|Vintage postcard of Washington DC's Tidal Basin|
Library of Congress
For National Poetry Month, I'm sharing a poem by Sharon Olds. It's from her most recent collection, Stag's Leap, a magnificent book that tells the story of the end of her thirty-two year marriage. Her poems record her shock and grief and doubt and rage at her husband (who left her for another woman) and herself with such searing honesty that I literally winced when reading some of them. Eventually, she starts to heal herself. But she is changed.
This poem is from the first half of Stag's Leap, where she is still quite raw and flooded by thoughts of what was.
When they say, If there are any doctors aboard,
would they make themselves known, I remember when my then
husband would rise, and I would get to be
the one he rose from beside. They say now
that it does not work, unless you are equal.
And after those first thirty years,
I was not the one he wanted to rise from
or return to — not I but she who would also
rise, when such were needed. Now I see them,
lifting, side by side, on wide,
medical, wading-bird wings — like storks with the
doctor bags of like-loves-like
dangling from their beaks. Oh well. It was the way
it was he did not feel happy when words

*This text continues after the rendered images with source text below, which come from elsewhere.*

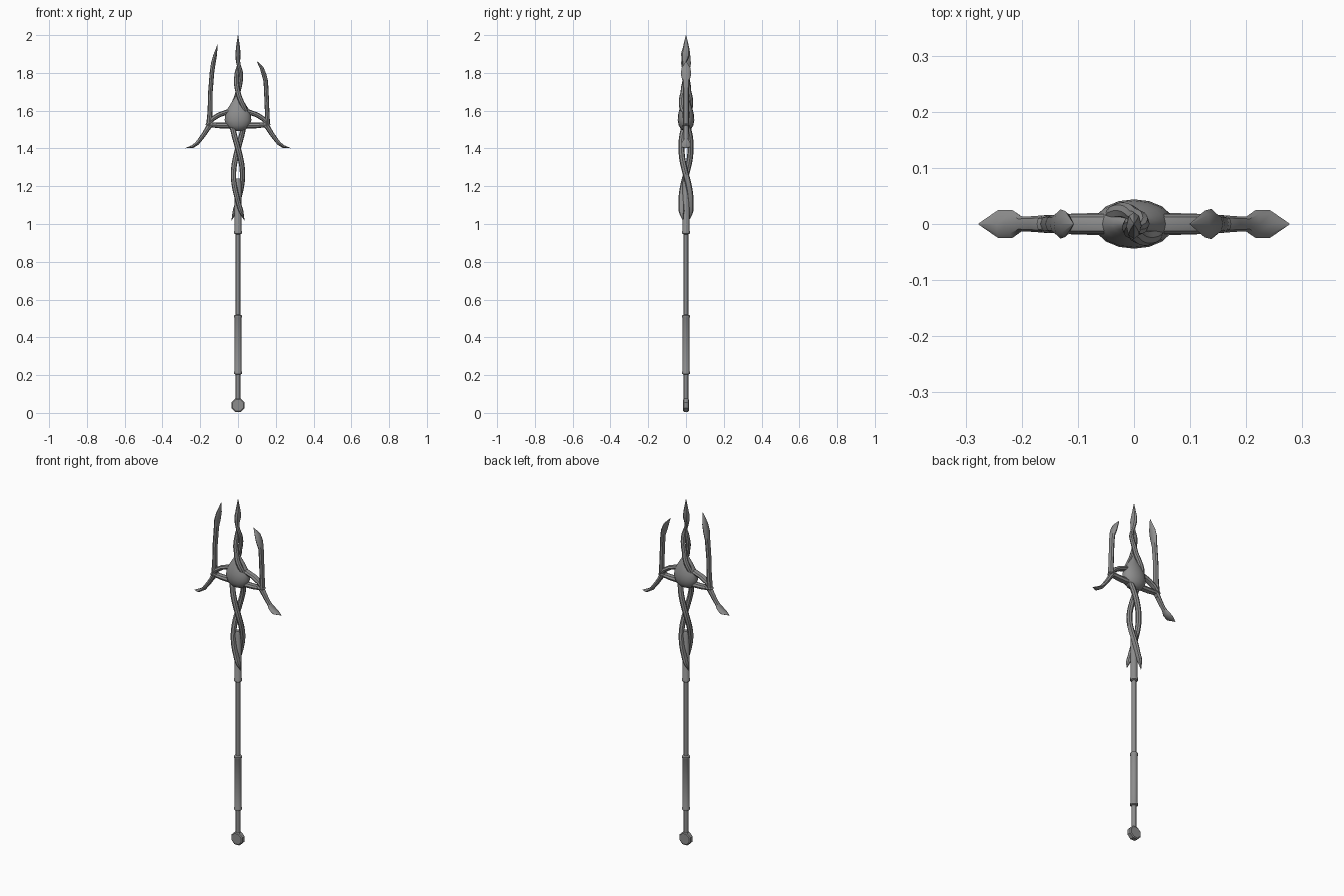
import bpy, bmesh, math
from mathutils import Vector

# Dark metal shared by every part
metal = bpy.data.materials.new("dark_metal")
metal.diffuse_color = (0.27, 0.27, 0.27, 1)


def finish(name, bm, angle=40):
    bmesh.ops.recalc_face_normals(bm, faces=bm.faces)
    me = bpy.data.meshes.new(name)
    bm.to_mesh(me)
    bm.free()
    me.materials.append(metal)
    ob = bpy.data.objects.new(name, me)
    bpy.context.collection.objects.link(ob)
    bpy.ops.object.select_all(action='DESELECT')
    ob.select_set(True)
    bpy.context.view_layer.objects.active = ob
    bpy.ops.object.shade_smooth_by_angle(angle=math.radians(angle))
    return ob


def skin(bm, rings):
    n = len(rings[0])
    for a, b in zip(rings, rings[1:]):
        for i in range(n):
            bm.faces.new((a[i], a[(i + 1) % n], b[(i + 1) % n], b[i]))
    bm.faces.new(rings[0])
    bm.faces.new(rings[-1])


def lathe(name, profile, sides, sy=1.0):
    """Profile of (radius, z) spun round z, squashed in y by sy."""
    bm = bmesh.new()
    rings = []
    for r, z in profile:
        rings.append([bm.verts.new((r * math.cos(2 * math.pi * i / sides),
                                    r * sy * math.sin(2 * math.pi * i / sides), z))
                      for i in range(sides)])
    skin(bm, rings)
    return finish(name, bm)


def sweep(name, pts, sides=8):
    """Tube through (position, half thickness in plane, half width along y)."""
    bm = bmesh.new()
    rings = []
    for k, (p, h, w) in enumerate(pts):
        p = Vector(p)
        t = Vector(pts[min(k + 1, len(pts) - 1)][0]) - Vector(pts[max(k - 1, 0)][0])
        t.normalize()
        y = Vector((0, 1, 0))
        b = (y - t * y.dot(t)).normalized()
        n = t.cross(b)
        rings.append([bm.verts.new(p + n * h * math.cos(2 * math.pi * i / sides)
                                   + b * w * math.sin(2 * math.pi * i / sides))
                      for i in range(sides)])
    skin(bm, rings)
    return finish(name, bm)


def flat(rows, side=1):
    return [((side * x, 0, z), h, w) for x, z, h, w in rows]


def lerp_table(table, z):
    for (z0, a), (z1, b) in zip(table, table[1:]):
        if z <= z1:
            return a + (b - a) * (z - z0) / (z1 - z0)
    return table[-1][1]


# Pommel: octagonal disc facing the front
bm = bmesh.new()
rings = []
for y, r in ((-0.015, 0.032), (-0.011, 0.038), (0.011, 0.038), (0.015, 0.032)):
    rings.append([bm.verts.new((r * math.cos(math.pi / 4 * (i + .5)), y,
                                0.040 + r * math.sin(math.pi / 4 * (i + .5))))
                  for i in range(8)])
skin(bm, rings)
finish("pommel", bm, 20)

# Shaft, grip and collar
lathe("shaft", [(0.012, 0.06), (0.012, 0.97)], 12)
lathe("grip", [(0.013, 0.203), (0.021, 0.207), (0.021, 0.216), (0.019, 0.22),
               (0.019, 0.502), (0.021, 0.506), (0.021, 0.515), (0.013, 0.52)], 12)
lathe("collar", [(0.013, 0.945), (0.021, 0.95), (0.021, 0.962), (0.018, 0.967),
                 (0.018, 1.22), (0.012, 1.24)], 12)

# Twin strands winding round the head; the first carries the leaf tip
PHASE = [(1.02, 0.86), (1.26, 0.0), (1.54, -1.0), (1.59, -1.08), (1.70, -1.5),
         (1.79, -2.0), (1.86, -2.5), (2.0, -2.6)]
RADIUS = [(1.02, 0.037), (1.06, 0.030), (1.10, 0.024), (1.40, 0.024), (1.50, 0.029),
          (1.56, 0.042), (1.61, 0.041), (1.70, 0.014), (1.80, 0.016), (1.86, 0.008),
          (1.92, 0.0), (2.0, 0.0)]
THICK = [(1.02, 0.001), (1.07, 0.013), (1.4, 0.015), (1.6, 0.014), (1.75, 0.013),
         (1.84, 0.010), (1.90, 0.014), (1.94, 0.010), (2.0, 0.001)]
WIDE = [(1.02, 0.001), (1.07, 0.016), (1.4, 0.016), (1.6, 0.015), (1.75, 0.013),
        (1.85, 0.010), (1.90, 0.025), (1.95, 0.013), (2.0, 0.001)]
for name, turn, top in (("strand_with_tip", 0, 2.0), ("strand_short", math.pi, 1.86)):
    pts = []
    steps = 56
    for i in range(steps + 1):
        z = 1.02 + (top - 1.02) * i / steps
        a = math.pi * lerp_table(PHASE, z) + turn
        r = lerp_table(RADIUS, z)
        taper = min(1.0, (top - z) / 0.06 + 0.05) if turn else 1.0
        if turn and z > 1.72:  # short strand hugs the axis near its end
            r *= max(0.4, 1 - (z - 1.72) * 8)
        pts.append(((r * math.cos(a), r * math.sin(a), z),
                    lerp_table(THICK, z) * taper, lerp_table(WIDE, z) * taper))
    sweep(name, pts)

# Teardrop gem
lathe("gem", [(0.012, 1.492), (0.042, 1.501), (0.062, 1.522), (0.071, 1.55),
              (0.067, 1.58), (0.055, 1.61), (0.038, 1.638), (0.020, 1.665),
              (0.002, 1.70)], 16, 0.62)

# Cross beam through the gem
sweep("cross_beam", flat([(-0.165, 1.527, 0.012, 0.015), (-0.10, 1.522, 0.015, 0.019),
                          (0, 1.52, 0.016, 0.02), (0.10, 1.522, 0.015, 0.019),
                          (0.165, 1.527, 0.012, 0.015)]))

# Arched arms and drooping barbs on both sides
for label, s in (("left", -1), ("right", 1)):
    sweep(label + "_arm", flat([(0.02, 1.605, 0.012, 0.018), (0.06, 1.592, 0.013, 0.018),
                                (0.10, 1.578, 0.013, 0.018), (0.135, 1.556, 0.013, 0.017),
                                (0.165, 1.52, 0.011, 0.014)], s))
    sweep(label + "_barb", flat([(0.13, 1.535, 0.010, 0.015), (0.155, 1.515, 0.014, 0.016),
                                 (0.18, 1.475, 0.012, 0.014), (0.20, 1.448, 0.011, 0.013),
                                 (0.217, 1.426, 0.010, 0.025), (0.242, 1.409, 0.008, 0.025),
                                 (0.277, 1.402, 0.001, 0.001)], s))

# Upright prongs of unequal height
sweep("left_prong", flat([(-0.155, 1.50, 0.008, 0.012), (-0.152, 1.535, 0.015, 0.016),
                          (-0.148, 1.60, 0.013, 0.016), (-0.146, 1.70, 0.012, 0.016),
                          (-0.138, 1.80, 0.012, 0.017), (-0.131, 1.85, 0.012, 0.026),
                          (-0.122, 1.89, 0.010, 0.023), (-0.108, 1.95, 0.001, 0.001)]))
sweep("right_prong", flat([(0.157, 1.50, 0.008, 0.012), (0.156, 1.535, 0.013, 0.016),
                           (0.154, 1.60, 0.012, 0.016), (0.150, 1.70, 0.012, 0.016),
                           (0.147, 1.755, 0.012, 0.018), (0.138, 1.79, 0.012, 0.027),
                           (0.126, 1.825, 0.010, 0.024), (0.100, 1.862, 0.001, 0.001)]))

were called for, and I stood.
You can see Sharon Olds read her poem in this PBS interview.
For more poetry by Sharon olds, visit:
Poem in Your Pocket Day on April 18th!